Work item:
Among the records below, find the line that has "m = bpy.data.materials.new(name)"; from there, give the lines again exactly, and stop after the line that has "201, 161, 96)".

*** Opening of Records ***

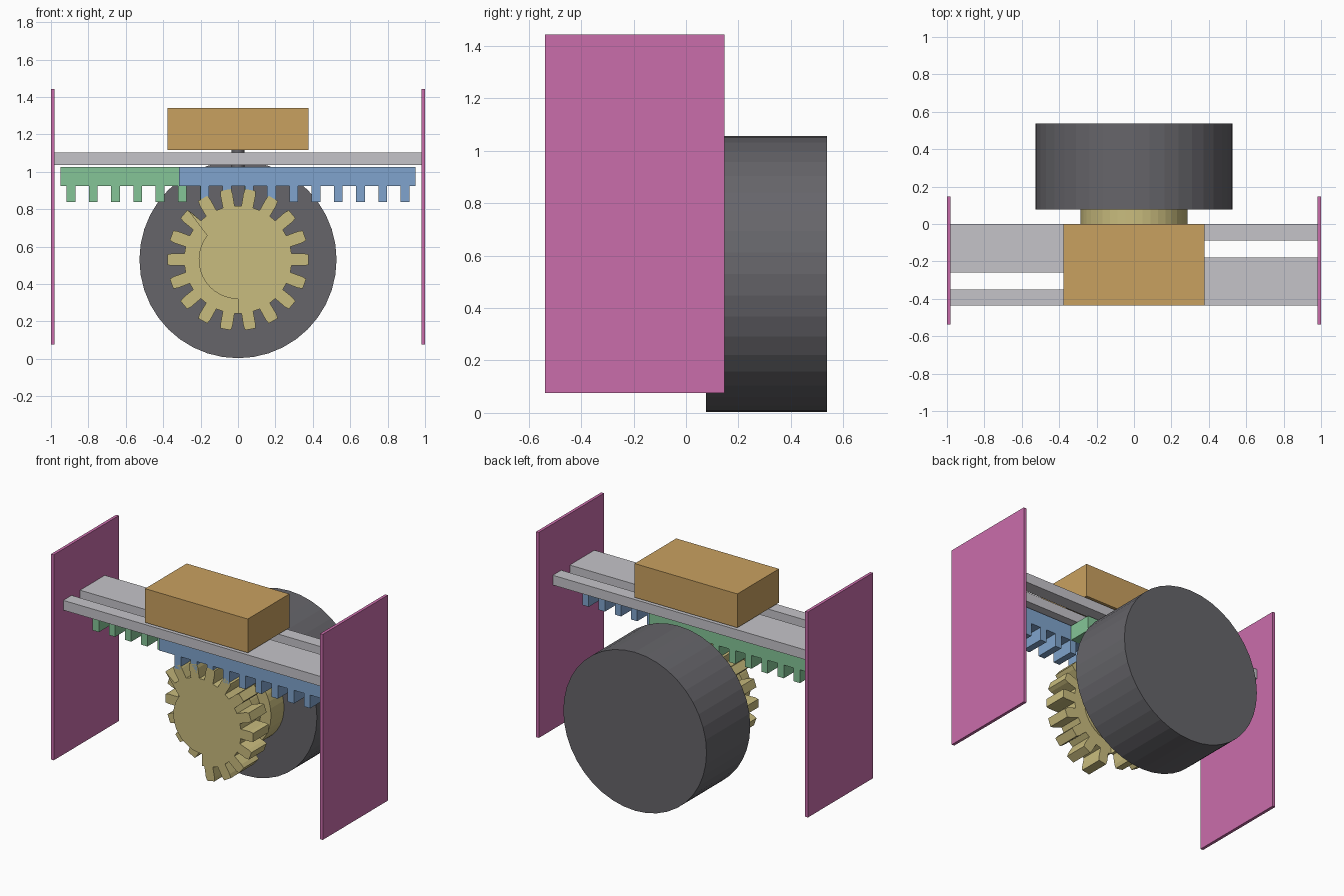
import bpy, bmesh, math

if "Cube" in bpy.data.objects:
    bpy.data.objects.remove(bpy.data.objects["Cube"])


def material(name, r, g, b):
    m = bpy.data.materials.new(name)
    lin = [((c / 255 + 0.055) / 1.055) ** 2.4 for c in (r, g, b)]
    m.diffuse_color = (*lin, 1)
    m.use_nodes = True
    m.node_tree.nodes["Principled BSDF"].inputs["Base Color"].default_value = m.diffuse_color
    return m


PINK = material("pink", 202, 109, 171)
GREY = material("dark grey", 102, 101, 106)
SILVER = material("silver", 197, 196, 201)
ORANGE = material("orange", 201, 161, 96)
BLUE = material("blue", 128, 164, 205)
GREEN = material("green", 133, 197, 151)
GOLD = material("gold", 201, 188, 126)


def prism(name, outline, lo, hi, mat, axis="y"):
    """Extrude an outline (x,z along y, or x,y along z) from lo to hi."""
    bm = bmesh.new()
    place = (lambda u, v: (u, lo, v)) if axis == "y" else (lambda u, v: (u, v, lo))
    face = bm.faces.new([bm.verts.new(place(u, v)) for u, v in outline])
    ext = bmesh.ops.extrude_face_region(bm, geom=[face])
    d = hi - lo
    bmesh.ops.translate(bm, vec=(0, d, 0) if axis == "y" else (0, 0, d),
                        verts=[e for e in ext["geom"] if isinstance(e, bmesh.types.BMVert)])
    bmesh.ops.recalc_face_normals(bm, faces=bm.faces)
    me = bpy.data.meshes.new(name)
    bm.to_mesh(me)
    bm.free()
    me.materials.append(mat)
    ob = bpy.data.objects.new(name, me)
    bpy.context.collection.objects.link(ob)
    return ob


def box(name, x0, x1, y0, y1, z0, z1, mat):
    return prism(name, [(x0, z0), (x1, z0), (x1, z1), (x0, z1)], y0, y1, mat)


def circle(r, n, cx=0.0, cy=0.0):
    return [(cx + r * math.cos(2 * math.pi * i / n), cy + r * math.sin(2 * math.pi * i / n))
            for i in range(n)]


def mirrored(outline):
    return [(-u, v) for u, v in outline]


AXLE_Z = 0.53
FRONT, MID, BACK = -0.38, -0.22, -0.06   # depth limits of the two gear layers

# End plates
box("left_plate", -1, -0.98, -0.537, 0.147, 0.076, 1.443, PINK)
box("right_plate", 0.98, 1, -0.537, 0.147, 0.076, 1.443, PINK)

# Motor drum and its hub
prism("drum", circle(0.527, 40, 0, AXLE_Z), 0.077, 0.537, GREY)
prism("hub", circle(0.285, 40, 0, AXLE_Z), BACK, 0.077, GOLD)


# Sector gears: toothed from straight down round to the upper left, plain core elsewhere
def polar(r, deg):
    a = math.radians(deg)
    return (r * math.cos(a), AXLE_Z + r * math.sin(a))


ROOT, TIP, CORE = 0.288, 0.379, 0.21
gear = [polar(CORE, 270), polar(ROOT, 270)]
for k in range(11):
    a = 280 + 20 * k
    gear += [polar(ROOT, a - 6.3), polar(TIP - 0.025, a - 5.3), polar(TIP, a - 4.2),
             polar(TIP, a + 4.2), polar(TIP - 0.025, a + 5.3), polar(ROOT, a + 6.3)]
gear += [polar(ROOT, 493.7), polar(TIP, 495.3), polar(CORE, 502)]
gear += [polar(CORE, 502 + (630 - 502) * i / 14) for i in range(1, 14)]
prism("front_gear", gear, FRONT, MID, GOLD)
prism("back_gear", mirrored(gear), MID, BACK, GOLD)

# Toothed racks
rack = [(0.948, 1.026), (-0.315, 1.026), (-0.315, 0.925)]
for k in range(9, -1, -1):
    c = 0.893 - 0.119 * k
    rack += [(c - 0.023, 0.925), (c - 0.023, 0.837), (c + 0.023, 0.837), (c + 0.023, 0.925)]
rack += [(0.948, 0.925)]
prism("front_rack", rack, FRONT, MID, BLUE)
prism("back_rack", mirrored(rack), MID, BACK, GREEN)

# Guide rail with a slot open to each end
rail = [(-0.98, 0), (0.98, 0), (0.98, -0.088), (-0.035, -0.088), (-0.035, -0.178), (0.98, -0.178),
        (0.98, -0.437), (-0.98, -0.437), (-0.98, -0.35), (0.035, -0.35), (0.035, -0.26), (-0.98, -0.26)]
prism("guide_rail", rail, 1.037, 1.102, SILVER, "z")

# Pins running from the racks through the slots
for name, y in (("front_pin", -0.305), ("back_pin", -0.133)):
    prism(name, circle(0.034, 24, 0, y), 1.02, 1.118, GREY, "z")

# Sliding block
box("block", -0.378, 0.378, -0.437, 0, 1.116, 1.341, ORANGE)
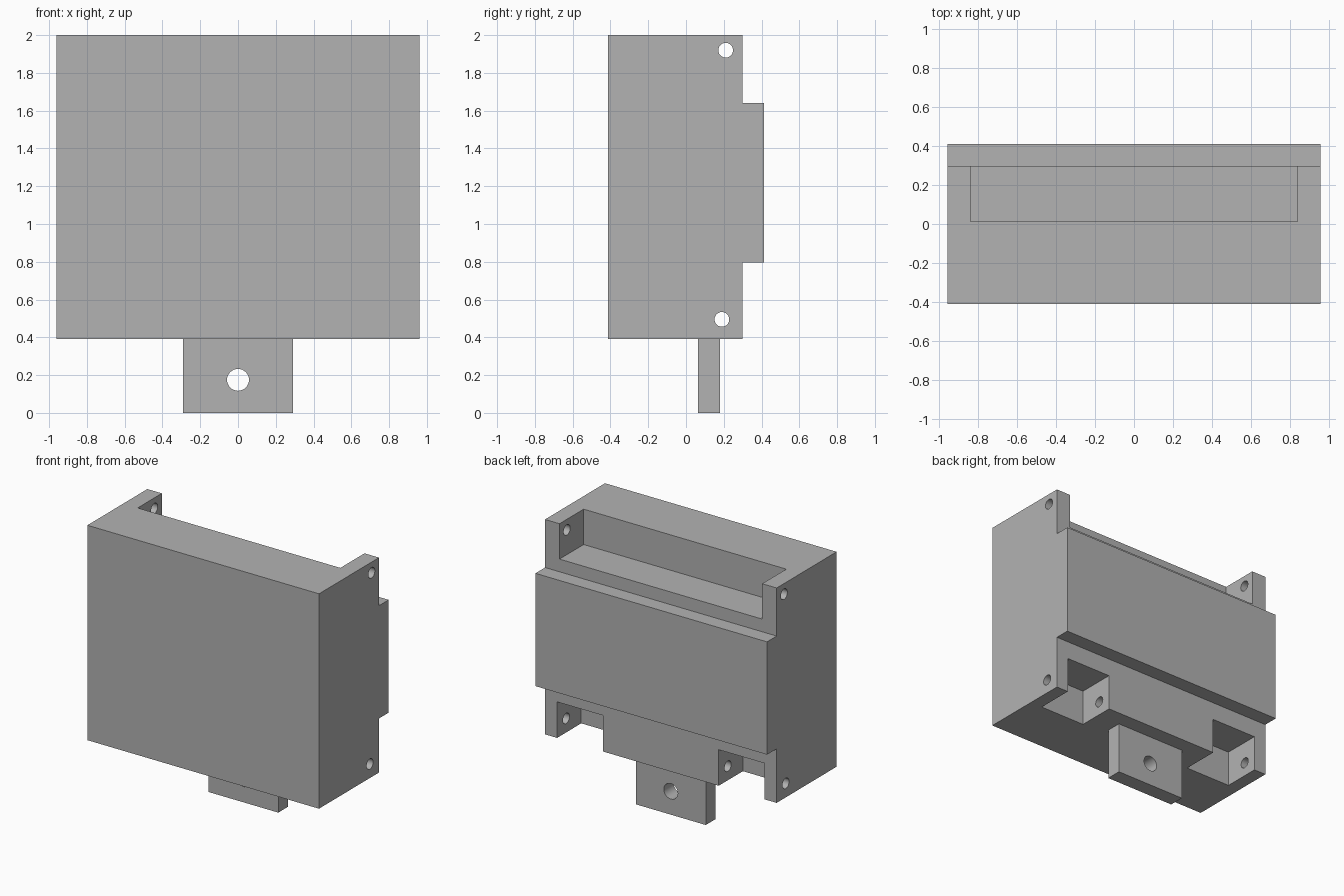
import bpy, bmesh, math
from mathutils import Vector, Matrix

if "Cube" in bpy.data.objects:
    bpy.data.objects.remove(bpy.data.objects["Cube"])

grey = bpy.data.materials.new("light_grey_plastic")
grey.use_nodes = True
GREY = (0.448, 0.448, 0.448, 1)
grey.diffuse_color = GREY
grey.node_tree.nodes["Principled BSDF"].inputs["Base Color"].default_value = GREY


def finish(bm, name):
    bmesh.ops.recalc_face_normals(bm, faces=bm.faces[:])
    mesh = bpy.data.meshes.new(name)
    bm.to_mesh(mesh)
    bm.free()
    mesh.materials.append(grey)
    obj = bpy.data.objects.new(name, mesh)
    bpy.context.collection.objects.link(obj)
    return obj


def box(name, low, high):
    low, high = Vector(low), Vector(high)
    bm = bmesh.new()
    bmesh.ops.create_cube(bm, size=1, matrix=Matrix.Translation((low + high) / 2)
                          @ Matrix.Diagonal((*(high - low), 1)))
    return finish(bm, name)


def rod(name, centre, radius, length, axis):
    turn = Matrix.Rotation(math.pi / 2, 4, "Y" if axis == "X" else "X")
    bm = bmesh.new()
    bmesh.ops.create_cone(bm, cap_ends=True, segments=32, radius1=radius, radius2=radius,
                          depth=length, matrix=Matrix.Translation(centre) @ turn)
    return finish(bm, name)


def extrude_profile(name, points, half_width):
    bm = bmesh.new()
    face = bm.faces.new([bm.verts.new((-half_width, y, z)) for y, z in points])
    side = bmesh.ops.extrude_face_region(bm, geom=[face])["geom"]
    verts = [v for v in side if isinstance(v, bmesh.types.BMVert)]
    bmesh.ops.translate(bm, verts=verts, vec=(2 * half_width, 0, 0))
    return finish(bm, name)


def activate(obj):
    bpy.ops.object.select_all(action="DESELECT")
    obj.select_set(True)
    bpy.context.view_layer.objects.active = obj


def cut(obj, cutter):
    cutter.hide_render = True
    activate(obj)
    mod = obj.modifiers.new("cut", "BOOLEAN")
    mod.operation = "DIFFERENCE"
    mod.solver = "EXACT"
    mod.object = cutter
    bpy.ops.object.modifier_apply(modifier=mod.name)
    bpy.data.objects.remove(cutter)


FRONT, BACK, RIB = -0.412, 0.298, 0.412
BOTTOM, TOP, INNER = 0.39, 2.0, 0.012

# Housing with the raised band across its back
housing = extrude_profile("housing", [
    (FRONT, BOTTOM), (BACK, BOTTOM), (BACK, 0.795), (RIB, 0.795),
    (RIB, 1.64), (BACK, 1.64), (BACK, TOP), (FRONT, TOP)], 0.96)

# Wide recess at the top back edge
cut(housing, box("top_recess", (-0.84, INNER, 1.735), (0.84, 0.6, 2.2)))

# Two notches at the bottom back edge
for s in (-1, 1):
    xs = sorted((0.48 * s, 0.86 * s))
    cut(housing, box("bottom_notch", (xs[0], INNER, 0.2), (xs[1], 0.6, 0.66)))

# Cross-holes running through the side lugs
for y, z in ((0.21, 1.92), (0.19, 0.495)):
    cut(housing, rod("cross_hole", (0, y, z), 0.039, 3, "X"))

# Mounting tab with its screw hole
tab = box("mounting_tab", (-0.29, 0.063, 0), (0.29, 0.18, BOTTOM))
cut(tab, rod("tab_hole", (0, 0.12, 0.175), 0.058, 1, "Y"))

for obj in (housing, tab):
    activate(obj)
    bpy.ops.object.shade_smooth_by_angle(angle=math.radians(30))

*** Close of Records ***

Answer:
    m = bpy.data.materials.new(name)
    lin = [((c / 255 + 0.055) / 1.055) ** 2.4 for c in (r, g, b)]
    m.diffuse_color = (*lin, 1)
    m.use_nodes = True
    m.node_tree.nodes["Principled BSDF"].inputs["Base Color"].default_value = m.diffuse_color
    return m


PINK = material("pink", 202, 109, 171)
GREY = material("dark grey", 102, 101, 106)
SILVER = material("silver", 197, 196, 201)
ORANGE = material("orange", 201, 161, 96)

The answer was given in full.